Doug Gil
rated it liked it
Jan 21, 2020
Marcos Nakagawa
rated it really liked it
Apr 20, 2016
Marcelo Inhaquites
rated it it was ok
Jun 13, 2017
rated it liked it
Jun 05, 2016
Aaron Rinearson
rated it it was amazing
Jun 21, 2016
Humberto López C
rated it it was amazing
Jul 08, 2018
Michael T Moreno
rated it it was amazing
Sep 18, 2017
rated it liked it
Apr 05, 2016
Max Mallory
rated it liked it
May 02, 2016
rated it really liked it
Jun 08, 2018
rated it liked it
Jun 05, 2015
Zephyr Mang
rated it really liked it
Apr 16, 2021
Edward Coronado
rated it really liked it
Jun 10, 2015
rated it really liked it
May 27, 2017
rated it really liked it
Apr 09, 2019
rated it liked it
Jul 20, 2016
« previous 1 3 4 5 6 next »
There are no discussion topics on this book yet.

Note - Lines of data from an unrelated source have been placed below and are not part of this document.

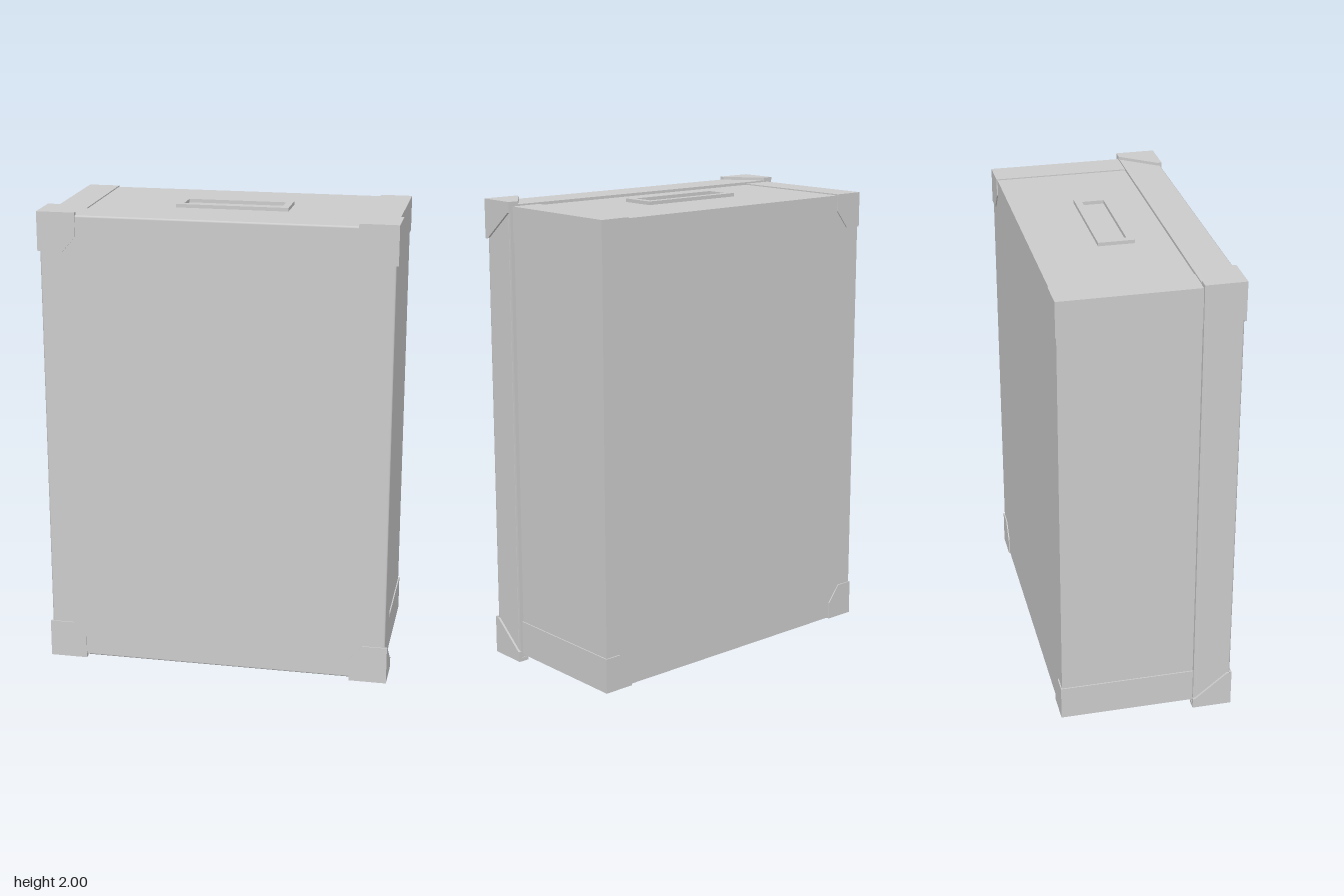
import * as THREE from 'three';
import { RoundedBoxGeometry } from 'three/addons/geometries/RoundedBoxGeometry.js';

const grey = new THREE.MeshStandardMaterial({ color: 0xcccccc });

function add(parent, name, geometry, x = 0, y = 0, z = 0) {
  const mesh = new THREE.Mesh(geometry, grey);
  mesh.name = name;
  mesh.position.set(x, y, z);
  parent.add(mesh);
  return mesh;
}

// Flat plate spanning from..to along one axis.
// Outline pairs are (x,y) for axis z, (z,y) for axis x and (x,z) for axis y.
function plate(axis, points, from, to, hole) {
  const toVectors = (list) => list.map(([a, b]) => new THREE.Vector2(a, b));
  const shape = new THREE.Shape(toVectors(points));
  if (hole) shape.holes.push(new THREE.Path(toVectors(hole)));
  const lo = Math.min(from, to), hi = Math.max(from, to);
  const g = new THREE.ExtrudeGeometry(shape, { depth: hi - lo, bevelEnabled: false });
  if (axis === 'z') return g.translate(0, 0, lo);
  if (axis === 'x') return g.rotateY(-Math.PI / 2).translate(hi, 0, 0);
  return g.rotateX(Math.PI / 2).translate(0, hi, 0);
}

const rect = (x0, x1, y0, y1) => [[x0, y0], [x1, y0], [x1, y1], [x0, y1]];

// Multiply an outline by a sign on each of its two axes
const flip = (points, a, b) => points.map(([p, q]) => [p * a, q * b]);

export function createModel() {
  const model = new THREE.Group();
  model.name = 'case';

  // Deep rear half of the case
  const body = new THREE.Group();
  body.name = 'body';
  body.position.y = 1.005;
  model.add(body);
  add(body, 'bodyShell', new THREE.BoxGeometry(1.44, 1.94, 0.585), 0, 0, -0.0775);

  // Shallow lid on the front
  const lid = new THREE.Group();
  lid.name = 'lid';
  lid.position.y = 1;
  model.add(lid);
  add(lid, 'lidShell', new RoundedBoxGeometry(1.475, 1.975, 0.155, 3, 0.008), 0, 0, 0.2875);
  add(lid, 'lidRim', plate('z', rect(-0.737, 0.737, -0.987, 0.987), 0.203, 0.23,
    rect(-0.719, 0.719, -0.969, 0.969)));

  // Corner guards, one set for each of the four corners
  const bodyBack = [[0.59, 0.975], [0.59, 0.9], [0.65, 0.825], [0.725, 0.825], [0.725, 0.975]];
  const lidFront = [[0.585, 1], [0.585, 0.9], [0.64, 0.835], [0.747, 0.835], [0.747, 1]];
  const lidSide = [[0.37, 1], [0.37, 0.84], [0.35, 0.84], [0.21, 0.955], [0.2, 0.955], [0.2, 1]];
  const lidEnd = [[0.585, 0.37], [0.585, 0.35], [0.7, 0.2], [0.747, 0.2], [0.747, 0.37]];
  for (const sx of [-1, 1]) {
    for (const sy of [-1, 1]) {
      const bodyCorner = new THREE.Group();
      bodyCorner.name = 'bodyCorner';
      body.add(bodyCorner);
      add(bodyCorner, 'backPlate', plate('z', flip(bodyBack, sx, sy), -0.375, -0.365));
      add(bodyCorner, 'sidePlate',
        plate('x', flip(rect(-0.375, 0.205, 0.825, 0.975), 1, sy), sx * 0.715, sx * 0.725));
      add(bodyCorner, 'endPlate',
        plate('y', flip(rect(0.59, 0.725, -0.375, 0.205), sx, 1), sy * 0.965, sy * 0.975));

      const lidCorner = new THREE.Group();
      lidCorner.name = 'lidCorner';
      lid.add(lidCorner);
      add(lidCorner, 'frontPlate', plate('z', flip(lidFront, sx, sy), 0.36, 0.37));
      add(lidCorner, 'sidePlate', plate('x', flip(lidSide, 1, sy), sx * 0.733, sx * 0.747));
      add(lidCorner, 'endPlate', plate('y', flip(lidEnd, sx, 1), sy * 0.983, sy * 1));
    }
  }

  // Raised grip frames on the top and the bottom
  for (const sy of [-1, 1]) {
    const y = 1 + sy * 0.99;
    add(model, sy > 0 ? 'topGrip' : 'bottomGrip',
      plate('y', rect(-0.23, 0.25, -0.1, 0.053), y - sy * 0.03, y,
        rect(-0.2, 0.22, -0.07, 0.023)));
  }
  return model;
}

Be the first to start one »

Readers also enjoyed

  • Mike's Corner
  • Zen Flesh, Zen Bones: A Collection of Zen and Pre-Zen Writings
  • The Zen of Living and Dying: A Practical and Spiritual Guide
  • Dril Official "Mr. Ten Years" Anniversary Collection
  • The Three Pillars of Zen
  • What the Buddha Taught
  • The Melancholy of Haruhi Suzumiya (Haruhi Suzumiya, #1)
  • Whipping Girl: A Transsexual Woman on Sexism and the Scapegoating of Femininity
  • Metal Gear Solid: Guns of the Patriots
  • Reborn as a Vending Machine, I Now Wander the Dungeon, Vol. 1 (Reborn as a Vending Machine, I Now Wander the Dungeon Light Novels, #1)
  • I've Been Killing Slimes for 300 Years and Maxed Out My Level, Vol. 1 (I've Been Killing Slimes for 300 Years and Maxed Out My Level Light Novels, #1)
  • From Paw to Print: Essays About Writing in the Furry Fandom
  • Blood, Sweat, and Pixels: The Triumphant, Turbulent Stories Behind How Video Games Are Made
  • The Paradox of Choice: Why More Is Less
  • Attached: The New Science of Adult Attachment and How It Can Help You Find—and Keep—Love
  • Showa, 1926-1939: A History of Japan
  • Bushido: Legacies of Japanese Tattoos
  • Ego State Therapy
See similar books…

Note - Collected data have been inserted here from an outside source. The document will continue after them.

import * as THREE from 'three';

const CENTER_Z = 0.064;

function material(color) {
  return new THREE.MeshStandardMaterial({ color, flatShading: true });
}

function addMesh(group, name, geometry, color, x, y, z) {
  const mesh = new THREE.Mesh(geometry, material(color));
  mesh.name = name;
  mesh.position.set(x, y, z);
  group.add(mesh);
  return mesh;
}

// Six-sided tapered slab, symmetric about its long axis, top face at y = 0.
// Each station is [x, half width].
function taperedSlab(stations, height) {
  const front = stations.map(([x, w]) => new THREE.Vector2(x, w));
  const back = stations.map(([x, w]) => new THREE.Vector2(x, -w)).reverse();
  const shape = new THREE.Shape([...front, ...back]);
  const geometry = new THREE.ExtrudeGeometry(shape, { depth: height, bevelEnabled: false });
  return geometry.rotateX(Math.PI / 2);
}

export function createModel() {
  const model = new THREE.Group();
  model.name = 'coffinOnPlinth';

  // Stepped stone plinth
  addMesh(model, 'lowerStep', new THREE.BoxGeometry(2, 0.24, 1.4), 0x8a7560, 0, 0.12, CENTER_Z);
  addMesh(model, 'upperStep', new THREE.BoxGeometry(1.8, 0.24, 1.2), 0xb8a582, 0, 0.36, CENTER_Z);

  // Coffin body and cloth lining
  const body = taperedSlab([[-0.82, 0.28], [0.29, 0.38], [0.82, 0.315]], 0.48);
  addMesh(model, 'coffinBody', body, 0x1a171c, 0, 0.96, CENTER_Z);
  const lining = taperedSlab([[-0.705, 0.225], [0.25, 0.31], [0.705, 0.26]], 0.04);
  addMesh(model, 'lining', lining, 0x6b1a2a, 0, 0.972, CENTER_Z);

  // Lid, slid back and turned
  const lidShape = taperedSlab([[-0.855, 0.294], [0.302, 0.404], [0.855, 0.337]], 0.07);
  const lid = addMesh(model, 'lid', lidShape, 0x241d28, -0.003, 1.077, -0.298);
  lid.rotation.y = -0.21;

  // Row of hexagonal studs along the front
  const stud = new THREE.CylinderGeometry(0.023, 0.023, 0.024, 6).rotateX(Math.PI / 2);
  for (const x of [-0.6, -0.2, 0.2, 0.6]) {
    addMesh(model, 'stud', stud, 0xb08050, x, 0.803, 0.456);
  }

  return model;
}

Goodreads is hiring!

If you like books and love to build cool products, we may be looking for you.
Learn more »
See top shelves…

Other books in the series

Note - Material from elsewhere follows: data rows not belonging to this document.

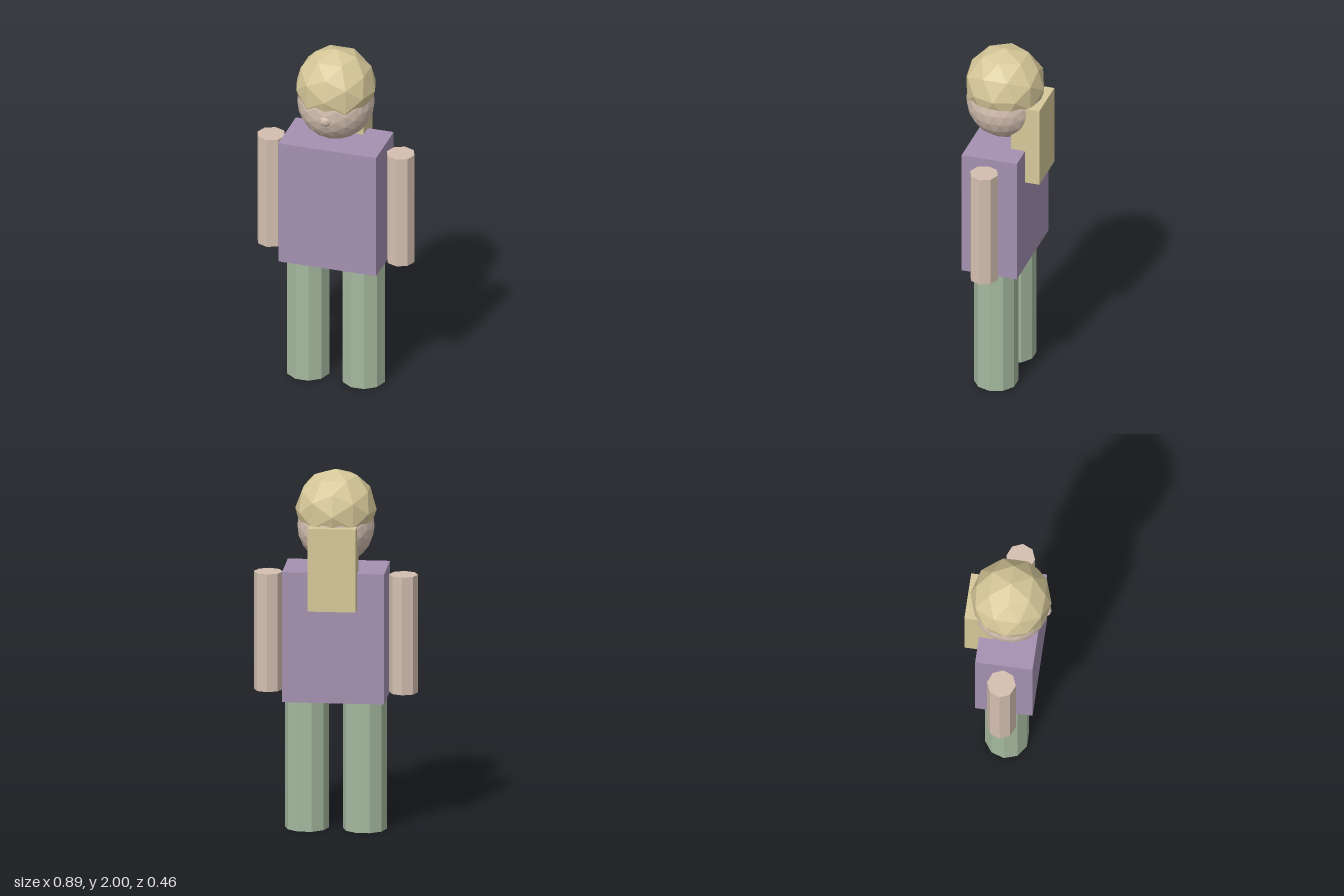
import * as THREE from 'three';

const material = (name, color) => {
  const m = new THREE.MeshStandardMaterial({ color, flatShading: true });
  m.name = name;
  return m;
};

export function createModel() {
  const skin = material('skin', 0xd3bfb0);
  const hair = material('blondHair', 0xd6c899);
  const shirt = material('purpleShirt', 0xa491b1);
  const trousers = material('greenTrousers', 0xa5b99f);

  const group = new THREE.Group();
  group.name = 'figure';
  const add = (name, geometry, mat, x, y, z = 0.005) => {
    const mesh = new THREE.Mesh(geometry, mat);
    mesh.name = name;
    mesh.position.set(x, y, z);
    group.add(mesh);
    return mesh;
  };

  // Torso
  add('torso', new THREE.BoxGeometry(0.556, 0.725, 0.314), shirt, 0, 1.0925);

  // Eight-sided arms and ten-sided legs, mirrored
  const armGeometry = new THREE.CylinderGeometry(0.0785, 0.0785, 0.656, 8);
  const legGeometry = new THREE.CylinderGeometry(0.12, 0.12, 0.732, 10).rotateY(Math.PI / 2);
  for (const [side, s] of [['left', 1], ['right', -1]]) {
    add(side + 'Arm', armGeometry, skin, s * 0.368, 1.092);
    add(side + 'Leg', legGeometry, trousers, s * 0.158, 0.366);
  }

  // Head with a small round nose
  add('head', new THREE.IcosahedronGeometry(0.21, 3), skin, 0, 1.685);
  add('nose', new THREE.IcosahedronGeometry(0.037, 1), skin, 0, 1.658, 0.19);

  // Coarse hair cap and the long hair falling down the back
  add('hairCap', new THREE.IcosahedronGeometry(0.222, 1), hair, 0, 1.778);
  add('backHair', new THREE.BoxGeometry(0.262, 0.462, 0.16), hair, 0, 1.489, -0.152);

  return group;
}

Untold History of Japanese Game Developers (3 books)
  • The Untold History of Japanese Game Developers: Volume 2
  • The Untold History of Japanese Game Developers Volume 3: Monochrome

News & Interviews

Believe it or not, we're halfway through 2021! As is our tradition, this is the time when the Goodreads editorial team burrows into our data to...
10 likes · 5 comments
“JS: You started with a PC-98, but in 1996 it was on the way out, being replaced by Windows computers in Japan. Why start on PC-98? ZUN: The simple fact is that I didn’t think games would run on Windows. I honestly didn’t really consider Windows computers when I made the first Touhou games. Windows didn’t have things like DirectX back then.152 I just didn’t see it as a platform for game development. Certainly the games that I knew, and the games that I was interested in, had all been done on different systems. Some people owned a computer, like a PC-98 or an X68000, exclusively for games. So the concept of using Windows for games was one that I never really considered.” 0 likes
More quotes…